Because "Santa Clause" had a lower profile than other "event" titles, retailers were less inclined to use it to make a price statement. Instead, they relied on supermarket store traffic to drive convenience-oriented impulse sales at a higher margin. For example, Homeland priced "Santa Clause" at $14.99, while Albertson's was at $14.95, well above the $12.95 minimum advertised price seen at mass merchandisers and "category killer" stores. If retailers advertise a video below MAP, they cannot collect co-op dollars. They are free to set in-store pricing at any level and some choose to advertise at a lower price and sacrifice the co-op. Sam's Club, which does not advertise video and is frequently well below MAP on big video titles, set "Santa Clause" at $12.65. In contrast, in a price survey SN conducted on the street date of "Cinderella" in Columbus, Ohio, Sam's was at $13.87, more than a dollar below the $14.95 MAP. Similarly, a year ago, a Sam's store in Atlanta was at $13.76 on "Jurassic Park," which also had a $14.95 MAP. Many other retailers in the Oklahoma City market were at MAP or a little above on "Santa Clause." Selling the title at $12.95 were Wal-Mart, Best Buy, Venture, Phar-Mor and Price Mart, a supermarket operated by Johnson Foods, Muskogee, Okla., and supplied by Associated Wholesale Grocers, Springfield, Mo. However, the Price Mart store in Edmond, Okla., visited by SN only had a handful of copies on hand. Blockbuster Video and Toys 'R' Us priced "Santa Clause" at $12.99. Camelot Music and Suncoast Motion Picture Co., both located in the Quail Springs Mall, were at $14.99. The Disney Store in the same mall had the highest price seen in the Oklahoma City market, selling the title for the suggested retail price of $19.99. The Eckerd drug store chain priced the movie at $17.99; a store visited by SN had about a dozen copies stocked behind the checkout counter.
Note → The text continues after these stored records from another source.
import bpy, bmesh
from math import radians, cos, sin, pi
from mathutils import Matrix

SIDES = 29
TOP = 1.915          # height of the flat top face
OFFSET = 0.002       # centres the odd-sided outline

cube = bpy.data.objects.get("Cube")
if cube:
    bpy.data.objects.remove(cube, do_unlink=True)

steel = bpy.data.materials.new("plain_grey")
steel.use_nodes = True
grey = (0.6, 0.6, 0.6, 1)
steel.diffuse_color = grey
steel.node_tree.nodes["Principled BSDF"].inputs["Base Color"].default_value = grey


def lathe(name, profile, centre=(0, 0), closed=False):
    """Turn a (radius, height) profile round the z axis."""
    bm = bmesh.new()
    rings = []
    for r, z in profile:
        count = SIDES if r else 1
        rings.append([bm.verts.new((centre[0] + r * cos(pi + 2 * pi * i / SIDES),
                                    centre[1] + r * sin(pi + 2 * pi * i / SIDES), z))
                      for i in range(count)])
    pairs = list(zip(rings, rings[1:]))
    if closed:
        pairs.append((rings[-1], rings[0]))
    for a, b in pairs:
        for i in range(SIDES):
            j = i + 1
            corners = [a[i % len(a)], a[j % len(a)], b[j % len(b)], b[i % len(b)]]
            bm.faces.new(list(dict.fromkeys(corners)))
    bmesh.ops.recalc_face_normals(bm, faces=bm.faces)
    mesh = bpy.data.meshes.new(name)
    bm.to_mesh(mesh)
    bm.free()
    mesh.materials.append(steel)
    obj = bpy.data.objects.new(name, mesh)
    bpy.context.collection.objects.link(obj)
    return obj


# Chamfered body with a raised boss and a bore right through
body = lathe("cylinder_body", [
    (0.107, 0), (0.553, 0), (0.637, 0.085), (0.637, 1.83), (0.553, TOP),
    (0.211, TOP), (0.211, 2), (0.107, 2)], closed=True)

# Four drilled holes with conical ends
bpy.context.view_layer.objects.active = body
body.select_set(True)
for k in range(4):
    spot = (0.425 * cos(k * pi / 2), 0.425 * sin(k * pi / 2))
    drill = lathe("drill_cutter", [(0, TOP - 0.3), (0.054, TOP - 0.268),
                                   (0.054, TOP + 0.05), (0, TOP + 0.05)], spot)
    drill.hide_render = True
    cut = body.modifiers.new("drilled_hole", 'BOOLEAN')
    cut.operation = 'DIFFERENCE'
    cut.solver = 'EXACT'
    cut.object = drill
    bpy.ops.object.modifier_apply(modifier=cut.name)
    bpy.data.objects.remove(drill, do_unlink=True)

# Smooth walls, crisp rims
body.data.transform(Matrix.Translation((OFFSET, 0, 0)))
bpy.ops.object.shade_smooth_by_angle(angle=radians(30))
Target was priced uncharacteristically high on "Santa Clause" at $15.99 with a minimal display of the title. Curiously, a Target Greatland store in the Columbus area visited by SN earlier in October had a smaller-than-expected display of "Cinderella." This raises the possibility that this particular mass merchant's interest in big video titles may be lessening, said the observers. In terms of merchandising support, Albertson's stores SN visited had one of the biggest presentations in the market. In one store, the large attractive standee, which featured actor Tim Allen covered with blinking Christmas lights, was flanked by two 48-piece shippers. More copies were on an endcap in the store and inside the small live inventory rental department. Most of the other retailers visited made good use of the standee and shippers, but did not do much out of the ordinary to merchandise the title. For example, Homeland stores had a shipper and the standee, and the Price Mart store had about a dozen copies displayed on the base of the standee.
A new Wal-Mart Supercenter in Moore, Okla., only displayed the title on an endcap inside the electronics department, with the standee nearby. The Sam's Club SN visited had about 700 copies on hand, but they were merchandised on the same display platform as other videos -- and without the standee.
"The Santa Clause" wasn't heavily discounted at several Oklahoma City-area retailers when it was first released to the sell-through market. Big supermarket chains sought profits, and even Sam's Club stayed close to the $12.95 minimum advertised price.